  • If the players have very different goals in playing the game, but they all want to keep playing, it may be necessary to appoint one of the most level-headed players as party leader, and allow him to exercise discipline on disobedient PCs. There is nothing more frustrating for a group of roleplayers and tacticians to plan for forty-five minutes, only to see a real-man fighter get bored, and run headlong into combat, ruining all their plans.

Why am I making this blog?

I guess I am making this blog because I want to organize my thoughts, and then record some adventures when I have some.

I have been a dungeon master for about two years now, and it has been mostly a good experience. I recently finished my first big campaign, and I'm going to start a new one soon. Maybe it will even be a smaller one.

I still feel a bit wet behind the ears, and probably won't have a lot of fantastic insights for you.

My current experience thus far consists almost entirely of homebrew games and settings. I've barely played regular dungeons and dragons, and I'm not sure if I've ever played any other published games. So my perspective here will be pretty different from that of a dungeon master who has played D&D his whole life, or who buys up new rulebooks whenever he can get his hands on them.

What games will I be talking about?

Apocalyptus - A homebrew D20 game with its own complete set of classes. The setting is a post-apocalyptic alternate Victorian history. Basically, a nuclear explosion from the future caused some campy things to happen, and now most of the Earth's population consists of terrifying mutants. There are a lot of crossovers with literature, and a lot of historical in-jokes, and a lot of steampunk stuff. I am playtesting this game, and am actively influencing the direction of the rules.

Casinos and Criminals - A project of my own.

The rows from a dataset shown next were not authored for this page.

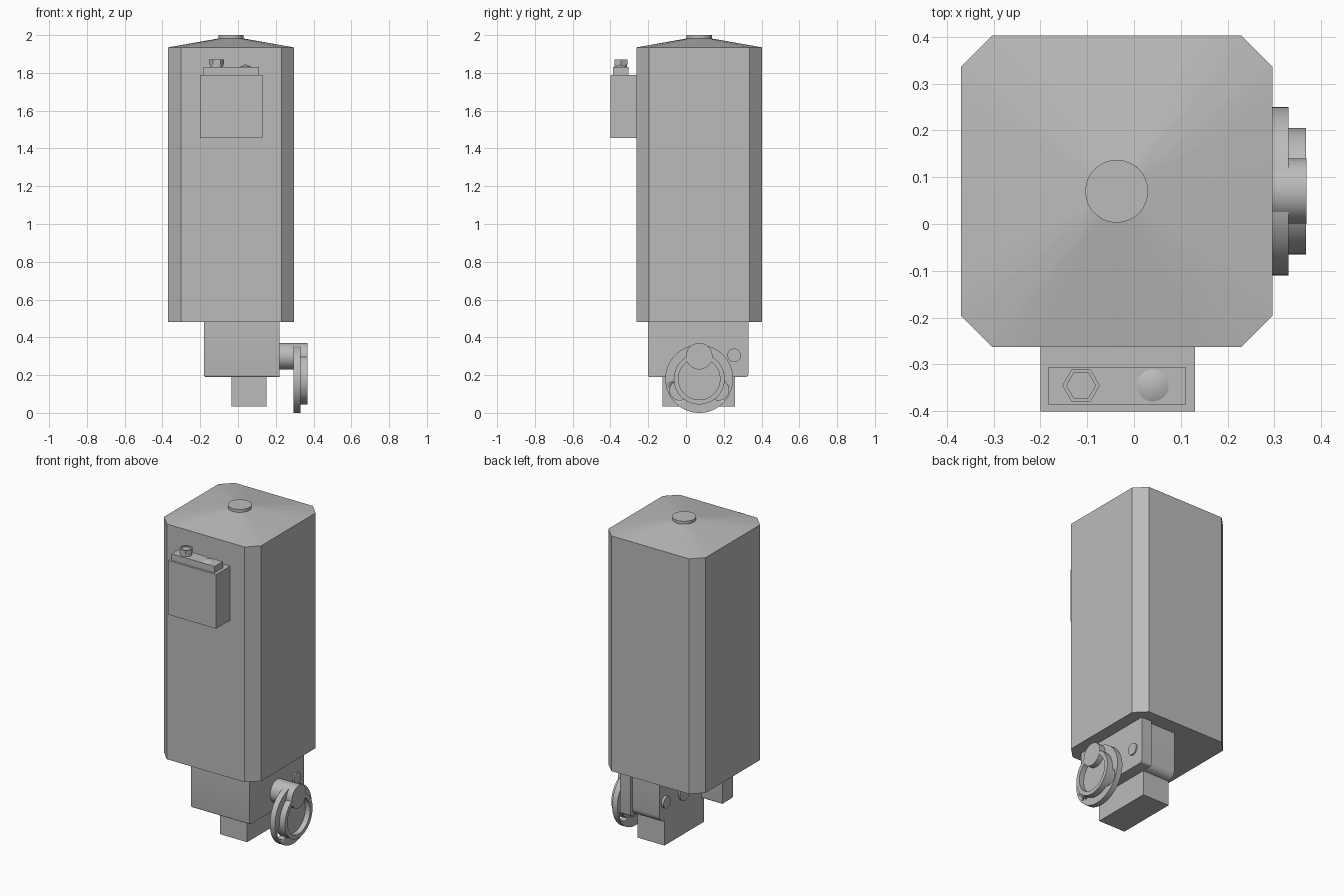
import bpy, bmesh, math
from mathutils import Matrix, Vector

cube = bpy.data.objects.get("Cube")
if cube:
    bpy.data.objects.remove(cube)

GREY = (0.5, 0.5, 0.5, 1)
paint = bpy.data.materials.new("plain_grey")
paint.use_nodes = True
paint.diffuse_color = GREY
paint.node_tree.nodes["Principled BSDF"].inputs["Base Color"].default_value = GREY


def finish(name, bm, smooth=False):
    bmesh.ops.recalc_face_normals(bm, faces=bm.faces)
    mesh = bpy.data.meshes.new(name)
    bm.to_mesh(mesh)
    bm.free()
    mesh.materials.append(paint)
    ob = bpy.data.objects.new(name, mesh)
    bpy.context.collection.objects.link(ob)
    if smooth:
        bpy.ops.object.select_all(action='DESELECT')
        ob.select_set(True)
        bpy.context.view_layer.objects.active = ob
        bpy.ops.object.shade_smooth_by_angle(angle=math.radians(35))
    return ob


def box(name, x, y, z, bevel=0.0, pick=None):
    """Box from (min, max) ranges; edges chosen by pick get rounded."""
    bm = bmesh.new()
    bmesh.ops.create_cube(bm, size=1)
    for v in bm.verts:
        v.co = Vector([r[0] if c < 0 else r[1] for c, r in zip(v.co, (x, y, z))])
    if bevel:
        edges = [e for e in bm.edges if pick((e.verts[0].co + e.verts[1].co) / 2)]
        bmesh.ops.bevel(bm, geom=edges, offset=bevel, segments=4, profile=0.5, affect='EDGES')
    return finish(name, bm, bool(bevel))


def lathe(name, origin, profile, axis='Z', steps=48):
    """Spin (radius, height) points around an axis through origin."""
    bm = bmesh.new()
    verts = [bm.verts.new((r, 0, h)) for r, h in profile]
    edges = [bm.edges.new(p) for p in zip(verts, verts[1:])]
    bmesh.ops.spin(bm, geom=verts + edges, cent=(0, 0, 0), axis=(0, 0, 1),
                   angle=math.tau, steps=steps)
    bmesh.ops.remove_doubles(bm, verts=bm.verts, dist=1e-5)
    turn = Matrix.Rotation(math.pi / 2, 4, 'Y') if axis == 'X' else Matrix()
    bm.transform(Matrix.Translation(origin) @ turn)
    return finish(name, bm, steps > 8)


def cylinder(name, origin, radius, lo, hi, axis='Z', steps=48):
    return lathe(name, origin, [(0, lo), (radius, lo), (radius, hi), (0, hi)], axis, steps)


# Tall housing with chamfered corners
CX, CY, HALF, CUT = -0.037, 0.07, 0.333, 0.067
inner = HALF - CUT
corners = []
for k in range(4):
    turn = Matrix.Rotation(k * math.pi / 2, 2)
    corners += [turn @ Vector((HALF, -inner)), turn @ Vector((HALF, inner))]
bm = bmesh.new()
base = bm.faces.new([bm.verts.new((CX + c.x, CY + c.y, 0.48)) for c in corners])
top = bmesh.ops.extrude_face_region(bm, geom=[base])
bmesh.ops.translate(bm, vec=(0, 0, 1.455),
                    verts=[g for g in top["geom"] if isinstance(g, bmesh.types.BMVert)])
finish("motor_housing", bm)

# Shallow roof running from the octagon to a round neck
bm = bmesh.new()
eave, neck = [], []
for a, b in zip(corners, corners[1:] + corners[:1]):
    for s in range(6):
        p = a.lerp(b, s / 6)
        n = p.normalized() * 0.067
        eave.append(bm.verts.new((CX + p.x, CY + p.y, 1.935)))
        neck.append(bm.verts.new((CX + n.x, CY + n.y, 1.982)))
for i in range(len(eave)):
    j = (i + 1) % len(eave)
    bm.faces.new((eave[i], eave[j], neck[j], neck[i]))
finish("roof", bm, True)
cylinder("roof_cap", (CX, CY, 0), 0.067, 1.97, 2.0)

# Control box on the front
box("control_box", (-0.2, 0.13), (-0.4, -0.26), (1.455, 1.79))
box("control_lid", (-0.183, 0.11), (-0.387, -0.305), (1.79, 1.83))
cylinder("gland_neck", (-0.113, -0.345, 0), 0.033, 1.83, 1.85)
lathe("gland_nut", (-0.113, -0.345, 0),
      [(0, 1.845), (0.04, 1.845), (0.04, 1.87), (0.031, 1.87), (0.031, 1.862), (0, 1.862)], steps=6)
lathe("indicator", (0.04, -0.345, 0), [(0.034, 1.83), (0, 1.845)])

# Gearbox under the housing: side plate, front slab, core and foot
box("side_plate", (0.15, 0.22), (-0.2, 0.33), (0.19, 0.48), 0.015,
    lambda m: m.z < 0.2 and abs(m.x - 0.185) < 0.01)
box("front_slab", (-0.18, 0.22), (-0.2, -0.1), (0.19, 0.48), 0.01, lambda m: m.z < 0.2)
box("gear_core", (-0.035, 0.155), (-0.15, 0.31), (0.19, 0.48), 0.045,
    lambda m: m.z < 0.2 and m.y > 0.3)
box("foot_block", (-0.035, 0.15), (-0.125, 0.26), (0.035, 0.2))
cylinder("cross_pin", (0, 0.255, 0.305), 0.036, -0.05, 0.228, 'X')
cylinder("shaft_end", (0, CY, 0.3), 0.055, -0.045, 0.1, 'X')

# Hand wheel on the side, with two round openings in its rim
HUB = (0, CY, 0.18)
rim = lathe("wheel_rim", HUB, [(0.12, 0.295), (0.18, 0.295), (0.18, 0.33),
                               (0.12, 0.33), (0.12, 0.295)], 'X', 64)
for side in (-1, 1):
    angle = math.radians(30)
    cutter = cylinder("rim_cutter", (0, CY + side * 0.12 * math.cos(angle),
                                     0.18 - 0.12 * math.sin(angle)), 0.052, 0.25, 0.4, 'X', 32)
    cutter.hide_render = True
    cutter.hide_viewport = True
    mod = rim.modifiers.new("opening", 'BOOLEAN')
    mod.operation = 'DIFFERENCE'
    mod.solver = 'EXACT'
    mod.object = cutter
lathe("wheel_dish", HUB, [(0, 0.3), (0.135, 0.3), (0.135, 0.367), (0.11, 0.367),
                          (0.11, 0.335), (0, 0.335)], 'X', 64)
cylinder("drive_hub", (0, CY, 0.3), 0.07, 0.2, 0.368, 'X')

I wanted to play a game where players are criminals who pull dramatic cinematic heists, and I was not able to find any existing systems that fit how I wanted to do it. I'm now making my own system to do just that. Casinos and Criminals will be a very specialized system which focuses entirely on pulling heists, and isn't concerned with the PC's lives between casinos and banks. Players must plan for hours, and gather tons of information in order to pull off their jobs without a hitch. Early playtesting has been pretty positive, with the big payoff to a big plan proving extremely rewarding.

I will try to keep this blog updated with the goings-on, so that you can read about them.